Here's an interesting story which is highly relevant to parts of the UK at the moment, where a prolonged drought has been followed by intense, heavy rainfall in the past few weeks. Are those heavy soils really suddenly waterlogged, or is it just surface water sitting on top of a compacted soil layer which is hiding drought-induced cracks further down?
BrightSurf.com reports that deep cracks in soil can remain open underground even after they have visibly sealed on the surface, a new study has found. The results could have important implications for agricultural management around the timing and intensity of water and pesticide applications.
Cracks in the soil, which open up when the soil is particularly dry, provide "preferential pathways" allowing water to flow much faster than it would through non-cracked soil, rapidly transporting nutrients and pesticides beyond the crops' root-zone. If the plants can't access the water it has effectively been wasted.
Studying this preferential flow, the researchers have found that surface appearances can be deceiving. "We showed that soil cracks that developed in dry periods remain open as preferential flow paths, even after the cracks are visually closed," said lead author Dr Anna-Katrin Greve, a postdoctoral fellow with UNSW's Connected Waters Initiative.
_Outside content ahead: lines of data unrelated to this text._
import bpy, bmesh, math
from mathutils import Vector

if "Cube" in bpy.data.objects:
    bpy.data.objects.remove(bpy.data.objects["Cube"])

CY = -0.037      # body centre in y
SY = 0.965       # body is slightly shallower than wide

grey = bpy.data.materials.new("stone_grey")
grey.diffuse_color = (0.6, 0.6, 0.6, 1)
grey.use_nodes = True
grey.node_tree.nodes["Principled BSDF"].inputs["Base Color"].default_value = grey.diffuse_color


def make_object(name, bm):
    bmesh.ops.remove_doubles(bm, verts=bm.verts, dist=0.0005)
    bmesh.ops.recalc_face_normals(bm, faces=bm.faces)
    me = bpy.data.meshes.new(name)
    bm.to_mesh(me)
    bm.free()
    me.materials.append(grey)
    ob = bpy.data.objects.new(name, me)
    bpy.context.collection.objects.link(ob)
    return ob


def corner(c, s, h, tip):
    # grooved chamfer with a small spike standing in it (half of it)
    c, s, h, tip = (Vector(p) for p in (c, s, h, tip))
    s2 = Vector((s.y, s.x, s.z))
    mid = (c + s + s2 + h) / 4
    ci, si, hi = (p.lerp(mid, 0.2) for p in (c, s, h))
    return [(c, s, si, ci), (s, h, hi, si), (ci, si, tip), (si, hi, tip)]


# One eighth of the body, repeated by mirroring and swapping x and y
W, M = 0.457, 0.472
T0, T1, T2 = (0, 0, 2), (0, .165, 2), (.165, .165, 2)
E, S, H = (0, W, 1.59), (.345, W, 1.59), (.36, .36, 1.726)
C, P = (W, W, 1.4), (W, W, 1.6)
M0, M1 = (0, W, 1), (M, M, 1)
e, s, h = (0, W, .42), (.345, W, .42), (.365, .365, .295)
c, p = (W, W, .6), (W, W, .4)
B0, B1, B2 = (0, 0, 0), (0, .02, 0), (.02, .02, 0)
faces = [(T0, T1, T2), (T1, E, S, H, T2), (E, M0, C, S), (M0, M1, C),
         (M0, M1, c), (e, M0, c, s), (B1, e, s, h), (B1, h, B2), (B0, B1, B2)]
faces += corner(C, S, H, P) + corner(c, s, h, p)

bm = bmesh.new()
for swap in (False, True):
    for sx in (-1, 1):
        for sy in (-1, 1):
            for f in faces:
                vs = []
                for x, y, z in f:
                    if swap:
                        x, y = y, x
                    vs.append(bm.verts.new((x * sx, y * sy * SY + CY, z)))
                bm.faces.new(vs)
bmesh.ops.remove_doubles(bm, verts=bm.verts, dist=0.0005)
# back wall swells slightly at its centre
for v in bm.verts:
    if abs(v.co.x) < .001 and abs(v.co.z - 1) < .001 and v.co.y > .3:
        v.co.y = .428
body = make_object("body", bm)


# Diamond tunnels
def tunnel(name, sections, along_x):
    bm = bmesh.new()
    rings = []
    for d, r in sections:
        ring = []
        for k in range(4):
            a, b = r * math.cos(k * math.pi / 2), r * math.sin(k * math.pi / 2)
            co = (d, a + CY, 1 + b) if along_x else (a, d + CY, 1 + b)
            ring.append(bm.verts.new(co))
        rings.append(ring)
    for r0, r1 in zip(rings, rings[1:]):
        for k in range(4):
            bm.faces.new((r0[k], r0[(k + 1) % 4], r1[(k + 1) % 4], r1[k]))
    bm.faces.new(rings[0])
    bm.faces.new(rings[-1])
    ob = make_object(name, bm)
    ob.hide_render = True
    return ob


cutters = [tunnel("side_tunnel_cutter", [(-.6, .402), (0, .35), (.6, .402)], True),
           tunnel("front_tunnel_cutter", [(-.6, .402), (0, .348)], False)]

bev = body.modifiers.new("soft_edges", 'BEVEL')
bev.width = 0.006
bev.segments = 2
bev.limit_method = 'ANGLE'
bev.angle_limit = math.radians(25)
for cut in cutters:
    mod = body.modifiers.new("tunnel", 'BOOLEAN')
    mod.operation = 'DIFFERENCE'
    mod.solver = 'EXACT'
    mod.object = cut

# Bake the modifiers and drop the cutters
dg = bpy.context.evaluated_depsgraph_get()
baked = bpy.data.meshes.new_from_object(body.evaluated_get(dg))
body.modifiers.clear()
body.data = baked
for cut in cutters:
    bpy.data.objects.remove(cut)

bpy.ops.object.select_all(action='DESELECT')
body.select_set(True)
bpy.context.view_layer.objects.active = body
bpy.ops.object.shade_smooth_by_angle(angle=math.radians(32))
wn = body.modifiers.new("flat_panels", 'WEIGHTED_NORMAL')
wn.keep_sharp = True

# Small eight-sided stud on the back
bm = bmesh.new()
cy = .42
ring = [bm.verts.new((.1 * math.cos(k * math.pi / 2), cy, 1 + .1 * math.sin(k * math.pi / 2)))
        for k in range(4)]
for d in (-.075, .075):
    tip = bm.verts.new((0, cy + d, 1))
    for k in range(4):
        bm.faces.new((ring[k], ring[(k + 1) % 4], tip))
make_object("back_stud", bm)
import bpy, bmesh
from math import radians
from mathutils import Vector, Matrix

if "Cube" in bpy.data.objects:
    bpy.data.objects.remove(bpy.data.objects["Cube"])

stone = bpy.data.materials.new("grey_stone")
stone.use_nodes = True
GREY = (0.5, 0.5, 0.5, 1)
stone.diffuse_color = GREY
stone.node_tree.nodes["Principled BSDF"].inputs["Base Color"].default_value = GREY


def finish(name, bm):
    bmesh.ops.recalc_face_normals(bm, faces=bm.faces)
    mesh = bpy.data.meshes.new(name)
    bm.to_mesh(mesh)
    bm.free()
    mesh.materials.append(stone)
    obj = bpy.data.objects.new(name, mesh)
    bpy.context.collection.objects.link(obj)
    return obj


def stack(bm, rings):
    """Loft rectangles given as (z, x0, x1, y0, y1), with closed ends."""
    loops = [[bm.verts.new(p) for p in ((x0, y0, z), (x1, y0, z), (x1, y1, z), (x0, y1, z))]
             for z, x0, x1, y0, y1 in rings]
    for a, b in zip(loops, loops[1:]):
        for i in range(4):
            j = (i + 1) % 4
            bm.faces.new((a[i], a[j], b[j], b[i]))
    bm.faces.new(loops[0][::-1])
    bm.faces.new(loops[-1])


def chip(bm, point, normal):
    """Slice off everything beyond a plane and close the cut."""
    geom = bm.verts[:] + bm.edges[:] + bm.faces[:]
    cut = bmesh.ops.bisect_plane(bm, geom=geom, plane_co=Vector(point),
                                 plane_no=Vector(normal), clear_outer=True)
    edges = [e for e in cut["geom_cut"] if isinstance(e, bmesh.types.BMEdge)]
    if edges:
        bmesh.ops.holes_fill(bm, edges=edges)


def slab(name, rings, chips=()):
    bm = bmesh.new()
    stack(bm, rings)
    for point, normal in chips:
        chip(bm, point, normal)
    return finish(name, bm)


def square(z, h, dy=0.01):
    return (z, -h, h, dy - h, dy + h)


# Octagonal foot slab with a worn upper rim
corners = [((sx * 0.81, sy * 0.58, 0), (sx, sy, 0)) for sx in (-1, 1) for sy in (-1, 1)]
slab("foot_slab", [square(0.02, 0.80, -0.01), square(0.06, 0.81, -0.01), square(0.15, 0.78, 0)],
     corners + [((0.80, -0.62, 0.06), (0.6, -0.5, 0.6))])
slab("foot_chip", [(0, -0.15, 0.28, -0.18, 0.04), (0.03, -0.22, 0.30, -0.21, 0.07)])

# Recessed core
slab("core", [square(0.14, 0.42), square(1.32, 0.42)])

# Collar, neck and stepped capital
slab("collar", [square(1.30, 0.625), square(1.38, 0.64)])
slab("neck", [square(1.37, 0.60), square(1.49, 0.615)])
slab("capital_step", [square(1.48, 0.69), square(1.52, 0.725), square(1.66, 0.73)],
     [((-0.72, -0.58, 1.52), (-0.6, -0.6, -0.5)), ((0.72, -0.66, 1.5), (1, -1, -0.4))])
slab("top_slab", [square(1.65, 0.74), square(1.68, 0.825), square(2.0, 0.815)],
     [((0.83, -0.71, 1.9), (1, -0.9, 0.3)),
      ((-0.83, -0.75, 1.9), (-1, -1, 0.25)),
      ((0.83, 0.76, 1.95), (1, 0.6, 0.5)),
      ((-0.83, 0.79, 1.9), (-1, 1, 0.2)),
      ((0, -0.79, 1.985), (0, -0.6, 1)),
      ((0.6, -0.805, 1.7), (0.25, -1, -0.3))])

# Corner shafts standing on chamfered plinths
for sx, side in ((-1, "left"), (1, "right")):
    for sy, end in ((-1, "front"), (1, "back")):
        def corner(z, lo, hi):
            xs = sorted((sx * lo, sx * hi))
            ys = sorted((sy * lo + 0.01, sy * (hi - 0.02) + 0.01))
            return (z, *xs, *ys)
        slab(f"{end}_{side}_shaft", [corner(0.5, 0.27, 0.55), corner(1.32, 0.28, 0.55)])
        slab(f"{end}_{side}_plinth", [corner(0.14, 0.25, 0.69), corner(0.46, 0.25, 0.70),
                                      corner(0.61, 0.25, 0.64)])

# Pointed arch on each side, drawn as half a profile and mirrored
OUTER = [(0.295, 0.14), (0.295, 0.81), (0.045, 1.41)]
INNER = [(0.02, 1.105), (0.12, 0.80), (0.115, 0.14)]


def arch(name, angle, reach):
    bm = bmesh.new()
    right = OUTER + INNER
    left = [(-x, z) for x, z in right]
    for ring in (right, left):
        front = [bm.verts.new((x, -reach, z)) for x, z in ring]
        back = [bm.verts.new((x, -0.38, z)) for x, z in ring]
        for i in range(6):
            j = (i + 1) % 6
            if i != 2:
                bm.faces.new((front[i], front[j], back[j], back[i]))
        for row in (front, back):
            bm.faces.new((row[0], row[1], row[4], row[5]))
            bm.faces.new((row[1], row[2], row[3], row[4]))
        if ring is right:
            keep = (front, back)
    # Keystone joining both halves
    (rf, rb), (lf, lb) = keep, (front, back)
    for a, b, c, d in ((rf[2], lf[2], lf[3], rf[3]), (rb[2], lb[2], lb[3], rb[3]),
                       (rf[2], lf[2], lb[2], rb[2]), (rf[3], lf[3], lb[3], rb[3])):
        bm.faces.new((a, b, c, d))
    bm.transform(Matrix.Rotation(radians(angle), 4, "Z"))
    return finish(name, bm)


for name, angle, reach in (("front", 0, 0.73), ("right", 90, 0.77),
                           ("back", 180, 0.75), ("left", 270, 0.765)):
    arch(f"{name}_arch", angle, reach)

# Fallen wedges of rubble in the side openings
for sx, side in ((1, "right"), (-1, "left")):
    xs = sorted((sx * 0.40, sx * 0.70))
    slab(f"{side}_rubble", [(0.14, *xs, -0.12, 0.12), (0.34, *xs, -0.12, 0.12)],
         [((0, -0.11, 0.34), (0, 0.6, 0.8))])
She found, however, that lower water application / irrigation intensity will give soil cracks time to close and more frequent irrigations could prevent the soil cracks from reforming.
Read more here.